§ **PROBLEM STATEMENT**:
Restate word for word the opening line of the data below and every line after it until the line with "add(parent, name, new", that line too, but not the pictures.

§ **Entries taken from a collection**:
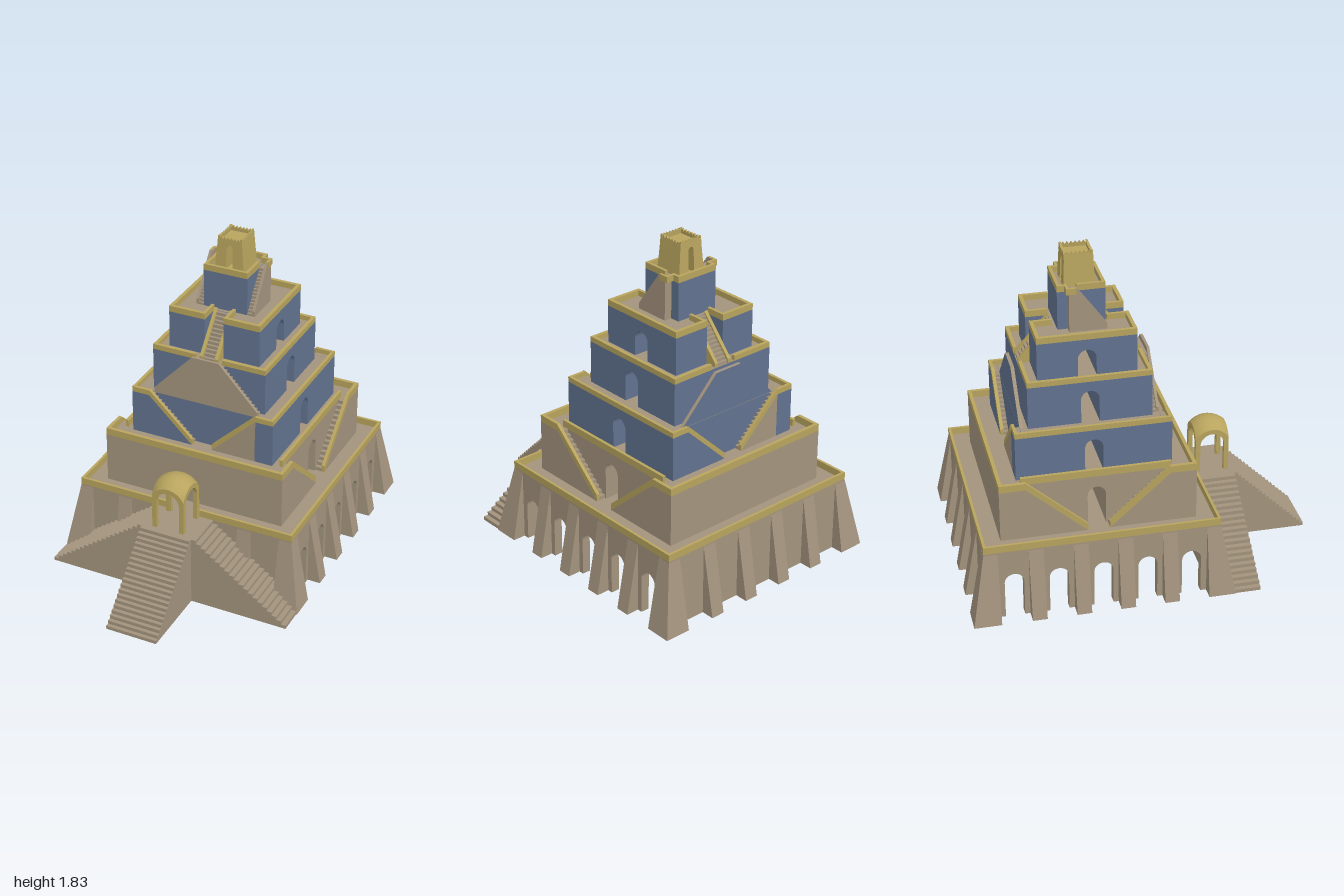
import * as THREE from 'three';

const material = (name, color) => {
  const m = new THREE.MeshStandardMaterial({ color });
  m.name = name;
  return m;
};

export function createModel() {
  const stone = material('sandstone', 0xa3937d);
  const gold = material('gold', 0xb8a45e);
  const blue = material('glazedBlue', 0x61738f);
  const root = new THREE.Group();
  root.name = 'steppedTemple';
  const tower = new THREE.Group();
  tower.name = 'tower';
  tower.position.z = -0.28;
  root.add(tower);

  const add = (parent, name, geo, mat) => {
    const m = new THREE.Mesh(geo, mat);
    m.name = name;
    parent.add(m);
    return m;
  };
  const box = (parent, name, mat, x0, x1, y0, y1, z0, z1) =>
    add(parent, name, new THREE.BoxGeometry(x1 - x0, y1 - y0, z1 - z0)
      .translate((x0 + x1) / 2, (y0 + y1) / 2, (z0 + z1) / 2), mat);
  const poly = (pts) => new THREE.Shape(pts.map(([x, y]) => new THREE.Vector2(x, y)));
  const slab = (shape, d0, d1) =>
    new THREE.ExtrudeGeometry(shape, { depth: d1 - d0, bevelEnabled: false, curveSegments: 12 }).translate(0, 0, d0);
  const archPath = (cx, r, y0, top) => {
    const p = new THREE.Path();
    p.moveTo(cx - r, y0);
    p.lineTo(cx + r, y0);
    p.lineTo(cx + r, top - r);
    p.absarc(cx, top - r, r, 0, Math.PI, false);
    p.lineTo(cx - r, y0);
    return p;
  };
  // Rectangle with arched doorways open at the bottom
  const arcade = (half, y0, y1, centres, r, top) => {
    const s = new THREE.Shape();
    s.moveTo(-half, y0);
    for (const c of centres) {
      s.lineTo(c - r, y0);
      s.lineTo(c - r, top - r);
      s.absarc(c, top - r, r, Math.PI, 0, true);
      s.lineTo(c + r, y0);
    }
    s.lineTo(half, y0);
    s.lineTo(half, y1);
    s.lineTo(-half, y1);
    return s;
  };
  // Saw-toothed points climbing from (a, y0) to (b, y1)
  const treads = (a, b, y0, y1, n) => {
    const pts = [];
    for (let i = 0; i < n; i++) {
      const u = a + (b - a) * i / n, v = y0 + (y1 - y0) * (i + 1) / n;
      pts.push([u, i ? y0 + (y1 - y0) * i / n : y0], [u, v]);
    }
    pts.push([b, y1]);
    return pts;
  };
  const facing = (parent, name, angle) => {
    const g = new THREE.Group();
    g.name = name;
    g.rotation.y = angle;
    parent.add(g);
    return g;
  };
  // Stair running along a wall that faces +z, with an outer parapet wall
  const sideStair = (parent, { s, a, b, end, y0, y1, d0, d1, wall = stone, rail = 0, lift = 0 }) => {
    const flip = (pts) => poly(pts.map(([x, y]) => [x * s, y]));
    add(parent, 'steps', slab(flip([...treads(a, b, y0, y1, 14), [end, y1], [end, y0]]), d0, d1 - 0.015), stone);
    add(parent, 'stairWall', slab(flip([[a, y0], [a, y0 + lift], [b, y1 + lift], [end, y1 + lift], [end, y0]]), d1 - 0.015, d1), wall);
    if (rail) add(parent, 'stairRail', slab(flip([[a, y0], [b, y1], [b, y1 + rail], [a, y0 + rail]]), d1 - 0.018, d1 + 0.001), gold);
  };
  // Parapet pieces [x0, x1, z0, z1] mirrored into all four quadrants
  const parapet = (y0, y1, pieces) => {
    for (const sx of [1, -1]) for (const sz of [1, -1]) for (const [x0, x1, z0, z1] of pieces)
      box(tower, 'parapet', gold, Math.min(sx * x0, sx * x1), Math.max(sx * x0, sx * x1), y0, y1,
        Math.min(sz * z0, sz * z1), Math.max(sz * z0, sz * z1));
  };
  // Tier pierced from side to side by an arched passage
  const tier = (name, mat, hx, hz, y0, y1, top) => {
    add(tower, name, slab(arcade(hz, y0, y1, [0], 0.05, top), -hx, hx).rotateY(Math.PI / 2), mat);
    if (mat !== stone) box(tower, 'terraceFloor', stone, -hx + 0.002, hx - 0.002, y1, y1 + 0.003, -hz + 0.002, hz - 0.002);
  };

  // Hollow base with arcaded sides
  const bays = [-2, -1, 0, 1, 2].map((i) => i * 0.2425);
  for (const s of [1, -1]) {
    const d = s > 0 ? [0.595, 0.645] : [-0.645, -0.595];
    add(tower, 'arcadeWall', slab(arcade(0.645, 0, 0.41, bays, 0.0525, 0.265), ...d).rotateY(Math.PI / 2), stone);
    box(tower, 'baseWall', stone, -0.595, 0.595, 0, 0.41, ...d);
  }
  box(tower, 'baseCeiling', stone, -0.6, 0.6, 0.38, 0.41, -0.6, 0.6);
  for (let k = 0; k < 4; k++) {
    const side = facing(tower, 'buttressRow', k * Math.PI / 2);
    for (const u of [-0.364, -0.121, 0.121, 0.364])
      add(side, 'buttress', slab(poly([[-0.72, 0], [-0.64, 0], [-0.64, 0.4], [-0.645, 0.4]]), u - 0.04, u + 0.04)
        .rotateY(Math.PI / 2), stone);
    // Corner buttress: a block whose outer faces lean inwards
    const corner = new THREE.BoxGeometry(0.15, 0.4, 0.15).translate(0.645, 0.2, 0.645);
    const p = corner.attributes.position;
    for (let i = 0; i < p.count; i++)
      if (p.getY(i) > 0.2) p.setXYZ(i, Math.min(p.getX(i), 0.646), 0.4, Math.min(p.getZ(i), 0.646));
    corner.computeVertexNormals();
    add(side, 'cornerButtress', corner, stone);
  }
  parapet(0.41, 0.45, [[0.63, 0.645, 0, 0.63], [0.08, 0.645, 0.63, 0.645]]);
  box(tower, 'backParapet', gold, -0.08, 0.08, 0.41, 0.45, -0.645, -0.63);

  // Entrance stairs: two side flights, landing and a central flight
  const flight = treads(-0.715, -0.15, 0, 0.41, 20);
  const mirrored = flight.map(([x, y]) => [-x, y]).reverse();
  add(root, 'sideFlights', slab(poly([...flight, ...mirrored]), 0.36, 0.58), stone);
  add(root, 'centralFlight', slab(poly([...treads(-1, -0.58, 0, 0.41, 20), [-0.58, 0]]), -0.15, 0.15)
    .rotateY(Math.PI / 2), stone);

  // Domed gate: four arched faces under a square-cut spherical cap
  const gate = new THREE.Group();
  gate.name = 'gate';
  gate.position.set(0, 0, 0.462);
  root.add(gate);
  const R = 0.14, h = 0.095, cy = 0.57, r = Math.sqrt(R * R - h * h);
  const face = new THREE.Shape();
  face.moveTo(-h, 0.41);
  face.lineTo(-0.068, 0.41);
  face.lineTo(-0.068, 0.577);
  face.absarc(0, 0.577, 0.068, Math.PI, 0, true);
  face.lineTo(0.068, 0.41);
  face.lineTo(h, 0.41);
  face.absarc(0, cy, r, Math.atan2(0.04, h), Math.PI - Math.atan2(0.04, h), false);
  for (let k = 0; k < 4; k++)
    add(facing(gate, 'gateSide', k * Math.PI / 2), 'gateArch', slab(face, h - 0.022, h), gold);
  const dome = new THREE.PlaneGeometry(2 * h, 2 * h, 16, 16).rotateX(-Math.PI / 2);
  const dp = dome.attributes.position;
  for (let i = 0; i < dp.count; i++)
    dp.setY(i, cy + Math.sqrt(R * R - dp.getX(i) ** 2 - dp.getZ(i) ** 2));
  dome.computeVertexNormals();
  const domeGold = gold.clone();
  domeGold.name = 'domeGold';
  domeGold.side = THREE.DoubleSide;
  add(gate, 'dome', dome, domeGold);

  // Second tier with recessed stairs on both flanks
  tier('secondTier', stone, 0.48, 0.535, 0.41, 0.705, 0.64);
  for (const angle of [Math.PI / 2, -Math.PI / 2]) {
    const g = facing(tower, 'flankStairs', angle);
    for (const s of [1, -1])
      sideStair(g, { s, a: 0.06, b: 0.39, end: 0.535, y0: 0.41, y1: 0.705, d0: 0.48, d1: 0.535, rail: 0.04 });
  }
  parapet(0.705, 0.745, [[0, 0.535, 0.515, 0.535], [0.515, 0.535, 0.39, 0.515], [0.462, 0.48, 0, 0.41]]);

  // Third tier with recessed stairs at front and back
  tier('thirdTier', blue, 0.425, 0.38, 0.705, 0.955, 0.9);
  for (const angle of [0, Math.PI]) {
    const g = facing(tower, 'thirdStairs', angle);
    for (const s of [1, -1]) {
      sideStair(g, { s, a: 0.06, b: 0.32, end: 0.322, y0: 0.705, y1: 0.955, d0: 0.38, d1: 0.425,
        wall: s > 0 ? stone : blue, rail: 0.034 });
      const x = s > 0 ? [0.32, 0.425] : [-0.425, -0.32];
      box(g, 'tierCorner', blue, ...x, 0.705, 0.955, 0.38, 0.425);
      box(g, 'cornerFloor', stone, ...x, 0.955, 0.958, 0.38, 0.42);
    }
  }
  parapet(0.955, 0.985, [[0.408, 0.425, 0, 0.425], [0.32, 0.408, 0.408, 0.425]]);

  // Fourth tier: stairs converge on the middle
  tier('fourthTier', blue, 0.337, 0.337, 0.955, 1.2, 1.145);
  const front = facing(tower, 'fourthStairs', 0);
  for (const s of [1, -1])
    sideStair(front, { s, a: 0.31, b: 0.08, end: 0, y0: 0.955, y1: 1.2, d0: 0.337, d1: 0.38, lift: 0.03 });
  add(facing(tower, 'backScreen', Math.PI), 'screenWall',
    slab(poly([[-0.32, 0.958], [0.32, 0.958], [0.085, 1.2], [-0.085, 1.2]]), 0.36, 0.38), [blue, stone]);
  parapet(1.2, 1.23, [[0.317, 0.337, 0, 0.337], [0.08, 0.317, 0.317, 0.337]]);

  // Fifth tier: notched for straight flights at front and back
  tier('fifthTier', blue, 0.27, 0.15, 1.2, 1.415, 1.355);
  for (const angle of [0, Math.PI]) {
    const g = facing(tower, 'fifthStairs', angle);
    for (const x of [[0.056, 0.27], [-0.27, -0.056]]) {
      box(g, 'tierCorner', blue, ...x, 1.2, 1.415, 0.15, 0.27);
      box(g, 'cornerFloor', stone, x[0] + 0.002, x[1] - 0.002, 1.415, 1.418, 0.148, 0.268);
    }
    add(g, 'steps', slab(poly([...treads(-0.33, -0.15, 1.2, 1.415, 12), [-0.15, 1.2]]), -0.036, 0.036)
      .rotateY(Math.PI / 2), stone);
    for (const d of [[0.035, 0.055], [-0.055, -0.035]])
      add(g, 'stairRail', slab(poly([[-0.335, 1.2], [-0.335, 1.225], [-0.15, 1.435], [-0.15, 1.2]]), ...d)
        .rotateY(Math.PI / 2), gold);
  }
  parapet(1.415, 1.45, [[0.25, 0.27, 0, 0.27], [0.056, 0.25, 0.25, 0.27], [0.056, 0.073, 0.15, 0.25]]);

  // Sixth tier with a stair on each flank
  box(tower, 'sixthTier', blue, -0.13, 0.13, 1.415, 1.635, -0.13, 0.13);
  box(tower, 'terraceFloor', stone, -0.128, 0.128, 1.635, 1.638, -0.128, 0.128);
  for (const s of [1, -1]) {
    sideStair(facing(tower, 'upperStairs', s * Math.PI / 2),
      { s, a: -0.13, b: 0.03, end: 0.075, y0: 1.415, y1: 1.635, d0: 0.13, d1: 0.175, lift: 0.034 });
    const side = (a, b) => (s > 0 ? [a, b] : [-b, -a]);
    box(tower, 'landingParapet', gold, ...side(0.13, 0.175), 1.635, 1.67, -0.09, -0.075);
    box(tower, 'landingParapet', gold, ...side(0.162, 0.177), 1.635, 1.67, -0.076, -0.035);
    box(tower, 'parapet', gold, ...side(0.113, 0.13), 1.635, 1.67, -0.025, 0.13);
    box(tower, 'parapet', gold, ...side(0.113, 0.13), 1.635, 1.67, -0.13, -0.075);
    box(tower, 'parapet', gold, -0.113, 0.113, 1.635, 1.67, ...side(0.113, 0.13));
  }

  // Tapered shrine with a through passage and a toothed crown
  const taper = (geo) => {
    const p = geo.attributes.position;
    for (let i = 0; i < p.count; i++) {
      const t = (p.getY(i) - 1.635) / 0.195;
      p.setX(i, p.getX(i) * (1 - 0.19 * t));
      p.setZ(i, p.getZ(i) * (1 - 0.1 * t));
    }
    geo.computeVertexNormals();
    return geo;
  };
  const shrine = poly([[-0.086, 1.635], [0.086, 1.635], [0.086, 1.8], [-0.086, 1.8]]);
  shrine.holes.push(archPath(0, 0.02, 1.64, 1.785));
  add(tower, 'shrine', taper(slab(shrine, -0.085, 0.085)), gold);
  const teeth = [[0.086, 1.79], [0.086, 1.83]];
  for (let i = 1; i < 14; i++) teeth.push([0.086 - i * 0.172 / 14, i % 2 ? 1.815 : 1.83]);
  teeth.push([-0.086, 1.83], [-0.086, 1.79]);
  for (let k = 0; k < 4; k++)
    add(tower, 'crown', taper(slab(poly(teeth), 0.073, 0.086).rotateY(k * Math.PI / 2)), gold);
  return root;
}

§ **FINISHED TASK**:
import * as THREE from 'three';

const material = (name, color) => {
  const m = new THREE.MeshStandardMaterial({ color });
  m.name = name;
  return m;
};

export function createModel() {
  const stone = material('sandstone', 0xa3937d);
  const gold = material('gold', 0xb8a45e);
  const blue = material('glazedBlue', 0x61738f);
  const root = new THREE.Group();
  root.name = 'steppedTemple';
  const tower = new THREE.Group();
  tower.name = 'tower';
  tower.position.z = -0.28;
  root.add(tower);

  const add = (parent, name, geo, mat) => {
    const m = new THREE.Mesh(geo, mat);
    m.name = name;
    parent.add(m);
    return m;
  };
  const box = (parent, name, mat, x0, x1, y0, y1, z0, z1) =>
    add(parent, name, new THREE.BoxGeometry(x1 - x0, y1 - y0, z1 - z0)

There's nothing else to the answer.